The market vendors are much less aggressive than the teenage vendors that wander the city streets with boxes awkwardly dangling from their shoulders, selling scarves, postcards, and cigarette lighters. Market vendors shout at customers, customers shout at vendors, vendors shout at vendors, and customers shout at customers. No one shouts at you because you would not understand and do not belong in this market with the buzzing flies and whimpering dogs, scraping spoons and screaming children.
You are a woman, so you are at the market. Yet everyone sees through the lies. You weave through crowds and haggle persistently but you will never be a woman casually walking through the market. You will always be the girl whose knee length skirt is just a little too short, who slips in the trash that litters the curb, who takes pictures of anonymous houses because of a fascination with the foreign architecture, and who confuses the words “beef” and “father.” One morning last month you tried to ask your host mother if it would rain that day, she nodded, and you brought an umbrella to school; later that day, she was surprised to see you home because you had told her you were going shopping.
Passing a humming refrigerator stocked with local beer, you want to buy a sweating can but are unable to because your male friends are not here to buy alcohol and energy drinks and anything considered unfeminine for you. Your host sister calls them your bodyguards and coyly smiles when you assure her that you are not dating any of them.
You came to the market to be reminded of why you are here. You turn to retrace your steps because instead of finding the answer to your question, you encountered other people asking precisely the same thing. You walk at your brisk New York City pace now, not pausing to look at the pearl necklaces or t-shirts, yellow chicks or slowly scrambling turtles, gummy candies in the shape of Hoan Kiem temple or rainbow lollipops. You need to be home in time for lunch. You hope for tofu or summer rolls but it will probably be something involving grease in the hopes of fattening you up to make your American parents happy.
A group of middle aged, pajama-clad women perform vigorous arm thrashes, hops, and lunges in the badminton court at the end of your street. You have often seen Vietnamese adults engaging in this activity, and have never figured out what it is. The exercises remind you of tai chi on acid, or watered down aerobics. The Vietnamese value exercise but your host sisters hate moving, especially when it is hot. You were not aware that people could dislike walking. Because of their sloth, you feel like it is possible you are related to this Vietnamese family.
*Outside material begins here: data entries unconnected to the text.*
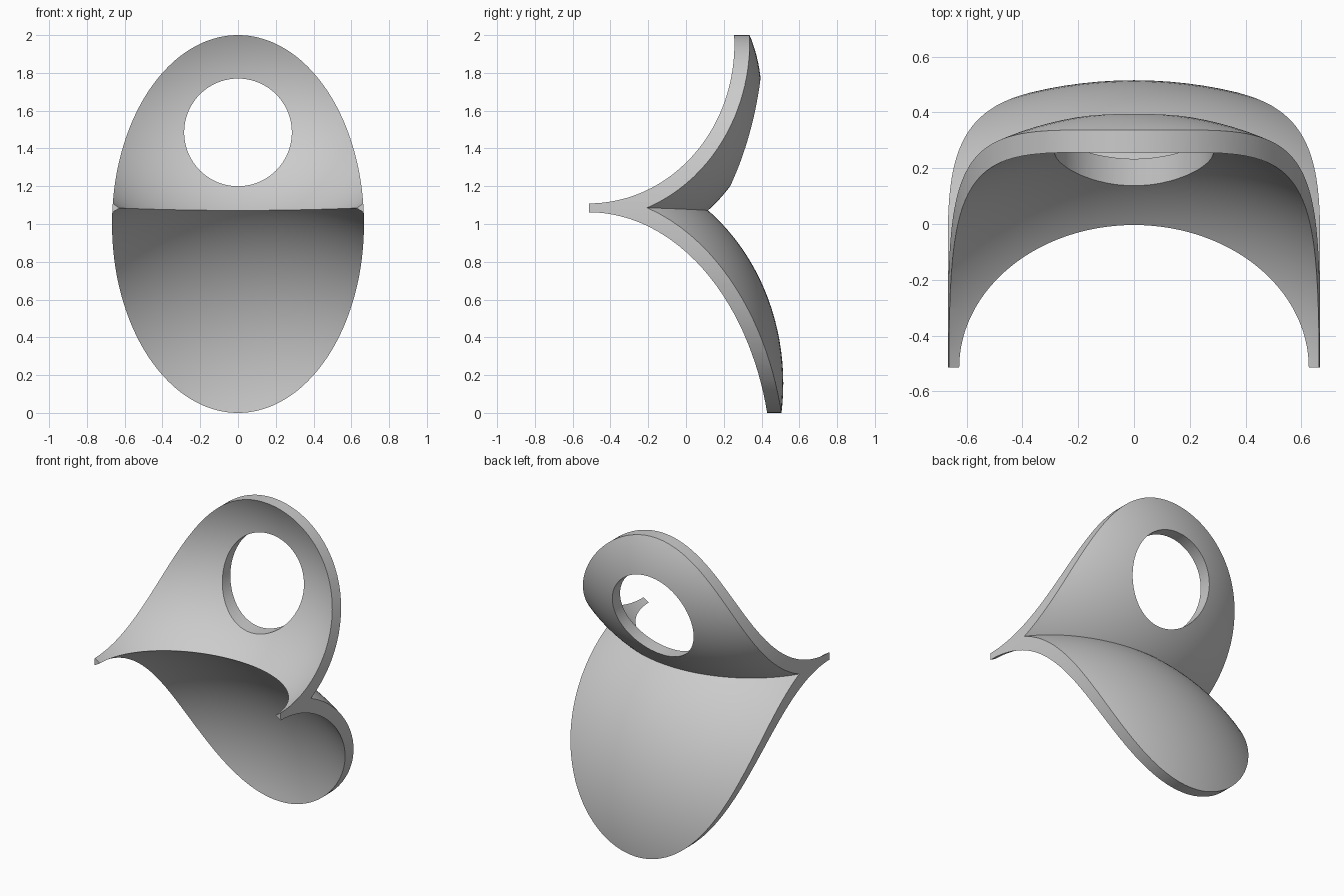
import bpy
import math

cube = bpy.data.objects.get("Cube")
if cube:
    bpy.data.objects.remove(cube, do_unlink=True)

FRONT = -0.514    # y of the flat front tips
CENTRE_Y = -0.515  # shared depth centre of all the ellipsoids
WALL = 0.075      # shell thickness


def ellipsoid(name, z, radii, grow=0.0):
    bpy.ops.mesh.primitive_uv_sphere_add(segments=128, ring_count=64, radius=1)
    ob = bpy.context.object
    ob.name = name
    ob.location = (0, CENTRE_Y, z)
    ob.scale = [r + grow for r in radii]
    bpy.ops.object.transform_apply(location=True, rotation=True, scale=True)
    return ob


def rod(name, z, rx, rz, y0, y1, sides):
    # Elliptical cylinder running front to back
    bpy.ops.mesh.primitive_cylinder_add(vertices=sides, radius=1, depth=1)
    ob = bpy.context.object
    ob.name = name
    ob.rotation_euler = (math.pi / 2, 0, 0)
    ob.location = (0, (y0 + y1) / 2, z)
    ob.scale = (rx, rz, y1 - y0)
    bpy.ops.object.transform_apply(location=True, rotation=True, scale=True)
    return ob


def combine(target, tool, operation):
    mod = target.modifiers.new(operation.title(), "BOOLEAN")
    mod.operation = operation
    mod.solver = "EXACT"
    mod.object = tool
    bpy.context.view_layer.objects.active = target
    bpy.ops.object.modifier_apply(modifier=mod.name)
    bpy.data.objects.remove(tool, do_unlink=True)


# Upper and lower bowls: height of centre and inner radii
upper = (1.69, (0.994, 0.839, 0.78))
lower = (0.156, (1.21, 0.955, 1.085))

# Outer skins joined, then trimmed to the oval outline
shell = ellipsoid("curved_oval_shell", *upper, grow=WALL)
combine(shell, ellipsoid("lower_skin", *lower, grow=WALL), "UNION")
combine(shell, rod("oval_outline", 1.0, 0.667, 1.0, FRONT, 0.8, 160), "INTERSECT")

# Hollow fronts leave a sharp ridge between the bowls
combine(shell, ellipsoid("upper_hollow", *upper), "DIFFERENCE")
combine(shell, ellipsoid("lower_hollow", *lower), "DIFFERENCE")

# Round opening through the upper bowl
combine(shell, rod("round_hole", 1.485, 0.285, 0.285, -0.4, 0.7, 96), "DIFFERENCE")

# Plain grey finish
grey = bpy.data.materials.new("plain_grey")
grey.use_nodes = True
colour = (0.6, 0.6, 0.6, 1)
grey.diffuse_color = colour
grey.node_tree.nodes["Principled BSDF"].inputs["Base Color"].default_value = colour
shell.data.materials.clear()
shell.data.materials.append(grey)

bpy.ops.object.select_all(action="DESELECT")
shell.select_set(True)
bpy.context.view_layer.objects.active = shell
bpy.ops.object.shade_smooth_by_angle(angle=math.radians(30))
Except that you cannot be part of the family if you don’t have a key to the house. You ring the doorbell and scratch at a mosquito bite as you wait for your host mother to emerge from the kitchen. You beam and wave excitedly. Your host mother does not return the sentiment. She opens the door and asks you, “Cháu có vui vẻ ở chợ được không? (Did you have fun at the market?)”
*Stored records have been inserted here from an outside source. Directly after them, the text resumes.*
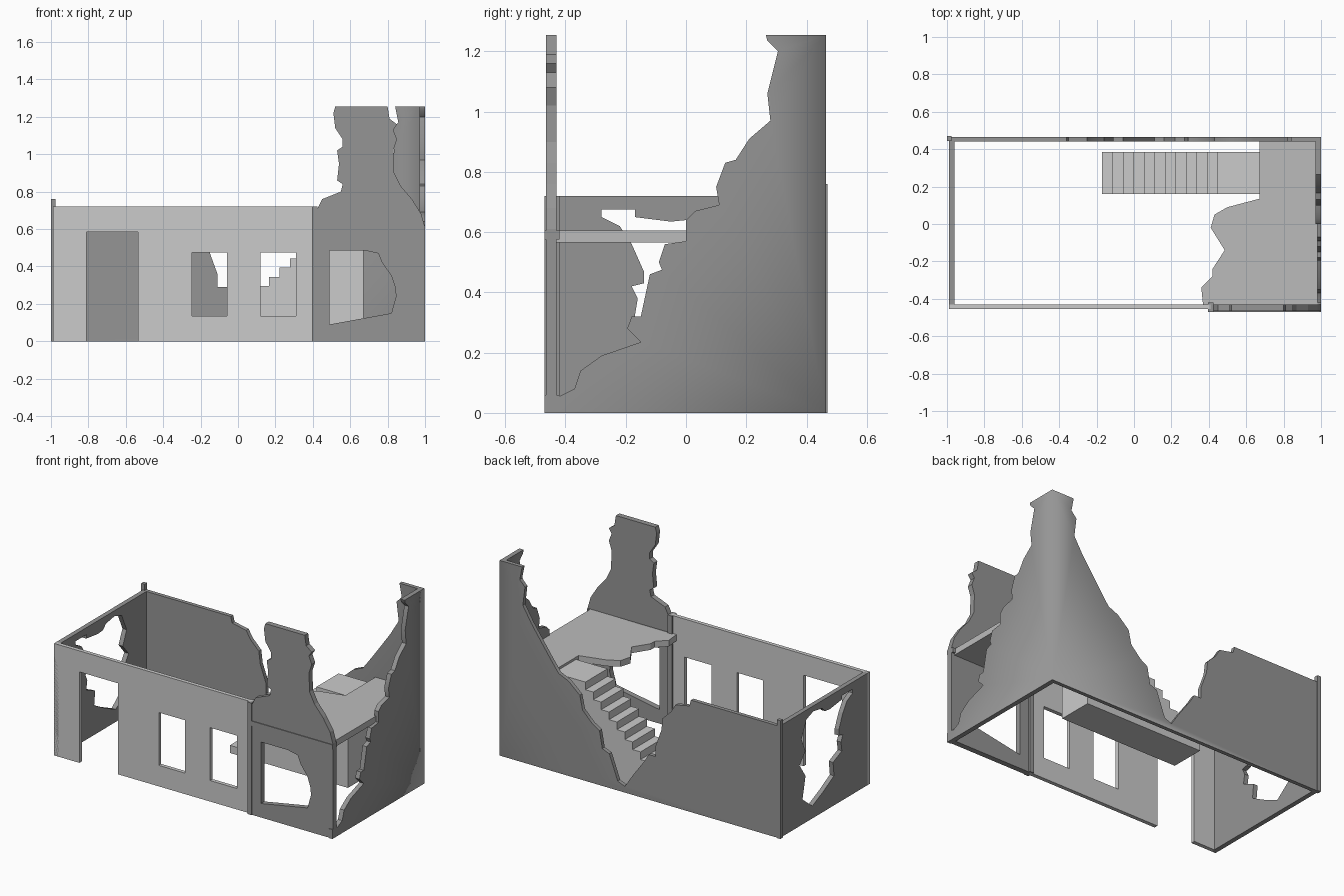
import bpy, bmesh
from mathutils import Vector

# maps (u, v, depth) to world space for each kind of slab
PLANES = {
    "xz": lambda u, v, d: (u, d, v),
    "yz": lambda u, v, d: (d, u, v),
    "xy": lambda u, v, d: (u, v, d),
}


def grey(name, value):
    mat = bpy.data.materials.new(name)
    mat.diffuse_color = (value, value, value, 1)
    return mat


DARK = grey("dark_plaster", 0.3)
MID = grey("floor_grey", 0.5)
LIGHT = grey("light_plaster", 0.8)


def slab(name, plane, d0, d1, outline, holes=(), mat=DARK, smooth=False):
    """Flat outline with holes, extruded from depth d0 to d1."""
    to3d = PLANES[plane]
    bm = bmesh.new()
    edges = []
    for loop in [outline, *holes]:
        vs = [bm.verts.new(to3d(u, v, d0)) for u, v in loop]
        edges += [bm.edges.new((vs[i - 1], vs[i])) for i in range(len(vs))]
    bmesh.ops.triangle_fill(bm, use_beauty=True, use_dissolve=False, edges=edges)
    ext = bmesh.ops.extrude_face_region(bm, geom=bm.faces[:], use_keep_orig=True)
    move = Vector(to3d(0, 0, d1)) - Vector(to3d(0, 0, d0))
    bmesh.ops.translate(bm, vec=move,
                        verts=[g for g in ext["geom"] if isinstance(g, bmesh.types.BMVert)])
    bmesh.ops.recalc_face_normals(bm, faces=bm.faces[:])
    for f in bm.faces:
        f.smooth = smooth
    mesh = bpy.data.meshes.new(name)
    bm.to_mesh(mesh)
    bm.free()
    mesh.materials.append(mat)
    ob = bpy.data.objects.new(name, mesh)
    bpy.context.collection.objects.link(ob)
    return ob


def rect(x0, x1, y0, y1):
    return [(x0, y0), (x1, y0), (x1, y1), (x0, y1)]


def box(name, x, y, z, mat=DARK):
    return slab(name, "xy", z[0], z[1], rect(*x, *y), mat=mat)


# low front wall with doorway and two windows
slab("front_wall", "xz", -0.455, -0.43,
     [(-0.99, 0), (-0.81, 0), (-0.81, 0.585), (-0.535, 0.585), (-0.535, 0),
      (0.41, 0), (0.41, 0.72), (-0.99, 0.72)],
     [rect(-0.245, -0.06, 0.135, 0.475), rect(0.12, 0.31, 0.135, 0.475)], mat=LIGHT)

# broken tower front with a damaged window
slab("tower_front", "xz", -0.465, -0.43,
     [(0.41, 0), (1, 0), (1, 0.61), (0.98, 0.68), (0.93, 0.76), (0.87, 0.83),
      (0.835, 0.9), (0.83, 1.02), (0.85, 1.08), (0.83, 1.13), (0.85, 1.16),
      (0.81, 1.19), (0.80, 1.255), (0.52, 1.255), (0.51, 1.22), (0.52, 1.14),
      (0.56, 1.08), (0.56, 1.04), (0.53, 1.02), (0.54, 0.95), (0.53, 0.86),
      (0.56, 0.84), (0.55, 0.80), (0.45, 0.76), (0.42, 0.70), (0.41, 0.6)],
     [[(0.49, 0.09), (0.82, 0.15), (0.845, 0.24), (0.84, 0.29), (0.82, 0.35),
       (0.77, 0.42), (0.75, 0.47), (0.68, 0.485), (0.49, 0.485)]])

# back wall with a deep V-shaped breach
back = slab("back_wall", "xz", 0.44, 0.465,
     [(-0.99, 0), (1, 0), (1, 1.255), (0.84, 1.255), (0.857, 1.17), (0.82, 1.13),
      (0.835, 1.01), (0.775, 0.91), (0.715, 0.825), (0.64, 0.72), (0.58, 0.64),
      (0.51, 0.61), (0.43, 0.54), (0.41, 0.45), (0.34, 0.38), (0.29, 0.35),
      (0.27, 0.24), (0.22, 0.22), (0.16, 0.06), (0.11, 0.04), (0.05, 0.13),
      (-0.03, 0.24), (-0.06, 0.29), (-0.11, 0.29), (-0.11, 0.36), (-0.15, 0.47),
      (-0.16, 0.55), (-0.22, 0.61), (-0.25, 0.66), (-0.35, 0.68), (-0.36, 0.72),
      (-0.99, 0.72)], smooth=True)

# left side wall with a ragged hole
slab("left_wall", "yz", -0.99, -0.96, rect(-0.455, 0.465, 0, 0.72),
     [[(-0.28, 0.675), (-0.17, 0.675), (-0.17, 0.65), (-0.05, 0.635), (0.0, 0.64),
       (0.03, 0.67), (0.12, 0.685), (0.19, 0.66), (0.24, 0.55), (0.2, 0.46),
       (0.26, 0.39), (0.2, 0.3), (0.23, 0.16), (0.13, 0.08), (0.02, 0.13),
       (-0.09, 0.19), (-0.08, 0.28), (-0.17, 0.32), (-0.16, 0.38), (-0.18, 0.42),
       (-0.14, 0.43), (-0.14, 0.47), (-0.18, 0.56), (-0.22, 0.62), (-0.28, 0.65)]])

# right side wall, collapsed towards the front
right = slab("right_wall", "yz", 0.97, 1.0,
     [(-0.465, 0), (0.465, 0), (0.465, 1.255), (0.265, 1.255), (0.27, 1.235),
      (0.305, 1.2), (0.27, 1.06), (0.28, 0.97), (0.21, 0.91), (0.165, 0.84),
      (0.13, 0.83), (0.1, 0.75), (0.11, 0.69), (0.03, 0.67), (0, 0.64), (0, 0.57),
      (-0.07, 0.56), (-0.09, 0.5), (-0.08, 0.475), (-0.12, 0.46), (-0.15, 0.32),
      (-0.18, 0.32), (-0.195, 0.28), (-0.15, 0.235), (-0.28, 0.19), (-0.35, 0.14),
      (-0.37, 0.08), (-0.42, 0.055), (-0.465, 0.05)], smooth=True)

# mitre the tall back right corner and weld it so its shading flows round
bm = bmesh.new()
bm.from_mesh(back.data)
bm.from_mesh(right.data)
for v in bm.verts:
    if v.co.x > 0.99 and abs(v.co.y - 0.44) < 0.001:
        v.co.x = 0.97
    elif v.co.y > 0.46 and abs(v.co.x - 0.97) < 0.001:
        v.co.y = 0.44
ends = [f for f in bm.faces if all(v.co.x > 0.96 and v.co.y > 0.43 for v in f.verts)]
bmesh.ops.delete(bm, geom=ends, context="FACES_ONLY")
bmesh.ops.remove_doubles(bm, verts=bm.verts[:], dist=0.001)
# keep the broken rims crisp
for e in bm.edges:
    corner = all(v.co.x > 0.96 and v.co.y > 0.43 for v in e.verts)
    if not corner and e.calc_face_angle(0) > 0.6:
        e.smooth = False
bm.to_mesh(back.data)
bm.free()
back.name = "back_and_right_walls"
bpy.data.objects.remove(right)

# broken upper floor
slab("upper_floor", "xy", 0.565, 0.605,
     [(0.98, 0.45), (0.67, 0.45), (0.67, 0.135), (0.5, 0.09), (0.43, 0.05),
      (0.41, -0.02), (0.485, -0.14), (0.42, -0.24), (0.42, -0.28), (0.36, -0.34),
      (0.37, -0.44), (0.98, -0.44)], mat=MID)

# solid staircase with landing
steps, x0, run, top = 12, -0.17, 0.056, 0.59
profile = [(0.67, 0), (x0, 0)]
for i in range(steps):
    z = top * (i + 1) / steps
    profile += [(x0 + i * run, z), (x0 + (i + 1) * run, z)]
profile.append((0.67, top))
slab("staircase", "xz", 0.16, 0.385, profile, mat=LIGHT)

# trim ledge and corner posts
box("tower_ledge", (0.41, 1.0), (-0.47, -0.42), (0.575, 0.605))
box("tower_post", (0.395, 0.425), (-0.47, -0.42), (0, 0.72))
box("tower_corner_post", (0.975, 1.0), (-0.47, -0.42), (0, 0.06))
box("back_corner_post", (-1.0, -0.975), (0.445, 0.47), (0, 0.76))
You pause, making sure your interpretation is correct before you respond, nodding, “Được (Yes)”. You are glad you are home, though, and just in time for sweet green banana and snail soup, steamed white rice, garlic beef stir fry and spring rolls. It could be worse, you think, and help set the table.